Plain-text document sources
* * * * * * * * *
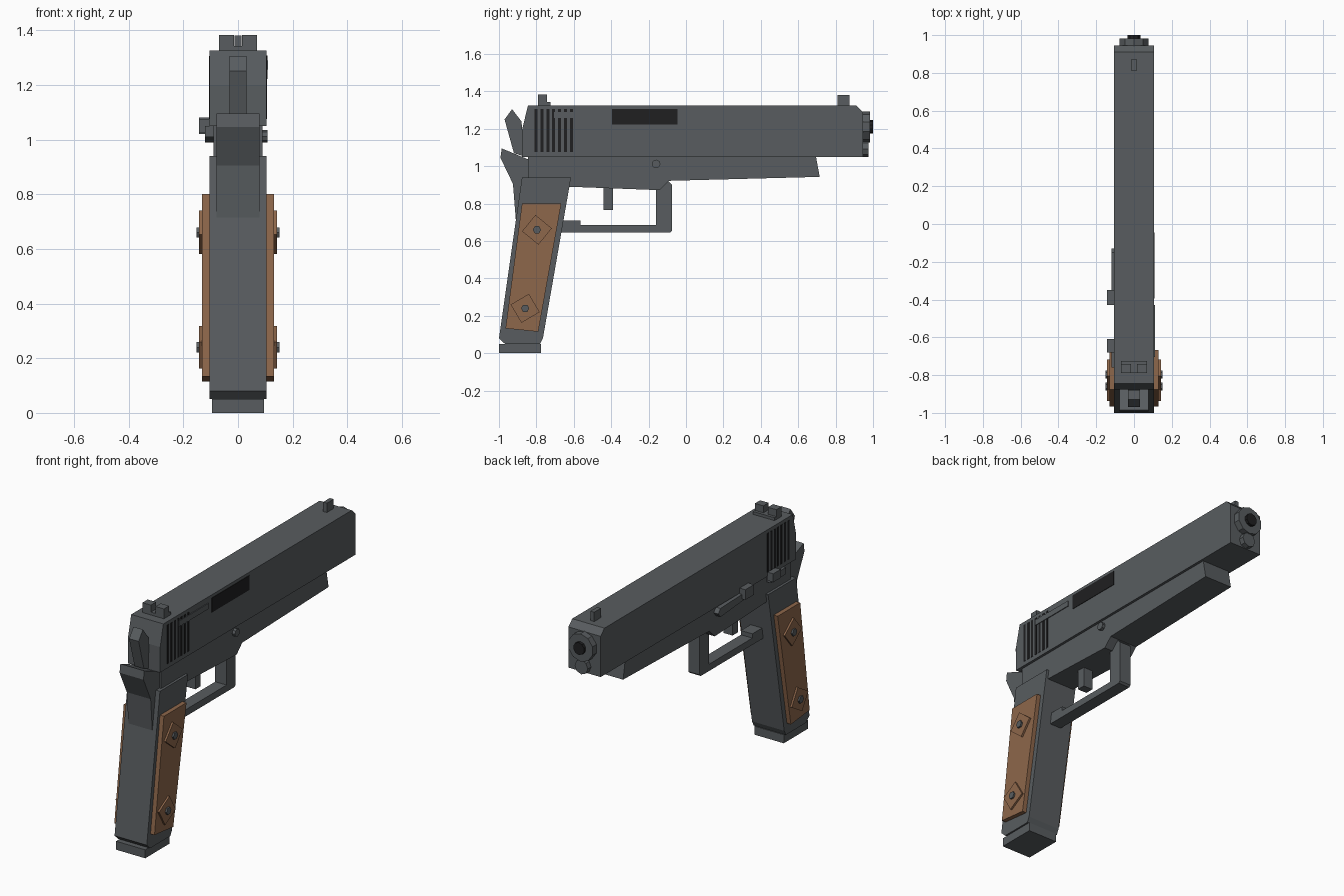
import bpy, bmesh, math


def material(name, rgb):
    m = bpy.data.materials.new(name)
    m.diffuse_color = (*rgb, 1)
    return m


METAL = material("gunmetal_grey", (0.098, 0.108, 0.115))
WOOD = material("brown_wood", (0.27, 0.135, 0.07))
DARK = material("near_black", (0.014, 0.014, 0.015))


def prism(name, pts, x0, x1, mat=METAL):
    """Side profile given as (y, z) points, extruded from x0 to x1."""
    bm = bmesh.new()
    a = [bm.verts.new((x0, y, z)) for y, z in pts]
    b = [bm.verts.new((x1, y, z)) for y, z in pts]
    n = len(pts)
    bm.faces.new(a)
    bm.faces.new(b[::-1])
    for i in range(n):
        j = (i + 1) % n
        bm.faces.new((a[i], b[i], b[j], a[j]))
    bmesh.ops.recalc_face_normals(bm, faces=bm.faces)
    me = bpy.data.meshes.new(name)
    bm.to_mesh(me)
    bm.free()
    me.materials.append(mat)
    ob = bpy.data.objects.new(name, me)
    bpy.context.collection.objects.link(ob)
    return ob


def box(name, x, y, z, mat=METAL):
    return prism(name, [(y[0], z[0]), (y[1], z[0]), (y[1], z[1]), (y[0], z[1])], x[0], x[1], mat)


def ring_pts(cy, cz, r, n, turn=0.0):
    return [(cy + r * math.cos(turn + i * math.tau / n),
             cz + r * math.sin(turn + i * math.tau / n)) for i in range(n)]


def cylinder_y(name, z, r, y0, y1, n, mat=METAL):
    bpy.ops.mesh.primitive_cylinder_add(vertices=n, radius=r, depth=y1 - y0,
                                        location=(0, (y0 + y1) / 2, z),
                                        rotation=(math.pi / 2, 0, 0))
    ob = bpy.context.object
    ob.name = name
    ob.data.materials.append(mat)
    return ob


# Slide with sloped rear and chamfered nose
prism("slide", [(-0.877, 1.05), (0.945, 1.05), (0.945, 1.29), (0.91, 1.325),
                (-0.845, 1.325), (-0.875, 1.2)], -0.105, 0.105)

# Frame with dust cover
prism("frame", [(-0.845, 1.05), (0.695, 1.05), (0.715, 0.943), (-0.09, 0.922),
                (-0.14, 0.872), (-0.62, 0.89), (-0.845, 0.9)], -0.09, 0.09)

# Raked grip and magazine base
prism("grip", [(-0.877, 0.94), (-0.615, 0.94), (-0.765, 0.08), (-0.78, 0.05),
               (-0.968, 0.05), (-1.0, 0.08)], -0.105, 0.105)
box("magazine_base", (-0.095, 0.095), (-1.0, -0.775), (0, 0.05))

# Grip panels, diamonds and screws on both sides
for s, side in ((1, "right"), (-1, "left")):
    prism("grip_panel_" + side, [(-0.877, 0.8), (-0.667, 0.8), (-0.79, 0.115), (-0.965, 0.133)],
          s * 0.1, s * 0.131, WOOD)
    for cy, cz, turn, pos in ((-0.797, 0.66, 0.1, "upper"), (-0.86, 0.24, -0.25, "lower")):
        prism(f"diamond_{pos}_{side}", ring_pts(cy, cz, 0.08, 4, turn), s * 0.125, s * 0.142, WOOD)
        prism(f"screw_{pos}_{side}", ring_pts(cy, cz, 0.022, 6), s * 0.135, s * 0.152)
    # Rear slide serrations
    for i in range(7):
        y = -0.802 + i * 0.0316
        box(f"serration_{i}_{side}", (s * 0.1, s * 0.107), (y - 0.008, y + 0.008),
            (1.075, 1.305), DARK)

# Rear hammer and tang
prism("hammer", [(-0.93, 1.305), (-0.88, 1.24), (-0.86, 1.05), (-0.92, 1.07), (-0.97, 1.25)],
      -0.031, 0.031)
prism("grip_tang", [(-0.985, 1.095), (-0.84, 1.035), (-0.84, 0.9), (-0.88, 0.72), (-0.91, 0.715),
                    (-0.925, 0.905), (-0.992, 1.045)], -0.078, 0.078)

# Trigger and its guard
box("trigger", (-0.03, 0.03), (-0.44, -0.39), (0.765, 0.9))
box("guard_bottom", (-0.037, 0.037), (-0.69, -0.12), (0.645, 0.685))
box("guard_rear_step", (-0.037, 0.037), (-0.69, -0.565), (0.68, 0.71))
prism("guard_front", [(-0.16, 0.645), (-0.085, 0.645), (-0.075, 0.655), (-0.075, 0.9),
                      (-0.1, 0.925), (-0.16, 0.925)], -0.037, 0.037)

# Sights
box("rear_sight_base", (-0.07, 0.07), (-0.79, -0.725), (1.32, 1.342))
for s, side in ((1, "right"), (-1, "left")):
    box("rear_sight_" + side, (s * 0.015, s * 0.07), (-0.79, -0.742), (1.34, 1.383))
box("front_sight", (-0.0125, 0.0125), (0.81, 0.873), (1.32, 1.38))

# Muzzle parts
cylinder_y("muzzle_bushing", 1.21, 0.082, 0.93, 0.983, 10)
cylinder_y("bore", 1.21, 0.036, 0.94, 1.0, 10, DARK)
cylinder_y("lower_plug", 1.093, 0.043, 0.93, 0.976, 8)

# Right side details: port, extractor and pin
box("side_port", (0.1, 0.108), (-0.395, -0.045), (1.222, 1.307), DARK)
box("extractor", (0.1, 0.11), (-0.705, -0.43), (1.257, 1.29))
prism("frame_pin", ring_pts(-0.16, 1.012, 0.023, 8), 0.085, 0.108)

# Left side levers with thumb pads
prism("slide_lever", [(-0.42, 1.05), (-0.15, 1.04), (-0.13, 1.015), (-0.15, 0.99), (-0.4, 1.01)],
      -0.12, -0.085)
box("slide_lever_pad", (-0.142, -0.1), (-0.43, -0.35), (1.02, 1.08))
box("safety_lever", (-0.12, -0.085), (-0.76, -0.62), (1.01, 1.05))
box("safety_pad", (-0.142, -0.1), (-0.68, -0.61), (1.025, 1.075))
* * * * * * * * *
TASK INSTRUCTIONS -
In the records above, find every line that contains the word "name" and copy it.

RESULT OF THE TASK -
def material(name, rgb):
    m = bpy.data.materials.new(name)
def prism(name, pts, x0, x1, mat=METAL):
    me = bpy.data.meshes.new(name)
    ob = bpy.data.objects.new(name, me)
def box(name, x, y, z, mat=METAL):
    return prism(name, [(y[0], z[0]), (y[1], z[0]), (y[1], z[1]), (y[0], z[1])], x[0], x[1], mat)
def cylinder_y(name, z, r, y0, y1, n, mat=METAL):
    ob.name = name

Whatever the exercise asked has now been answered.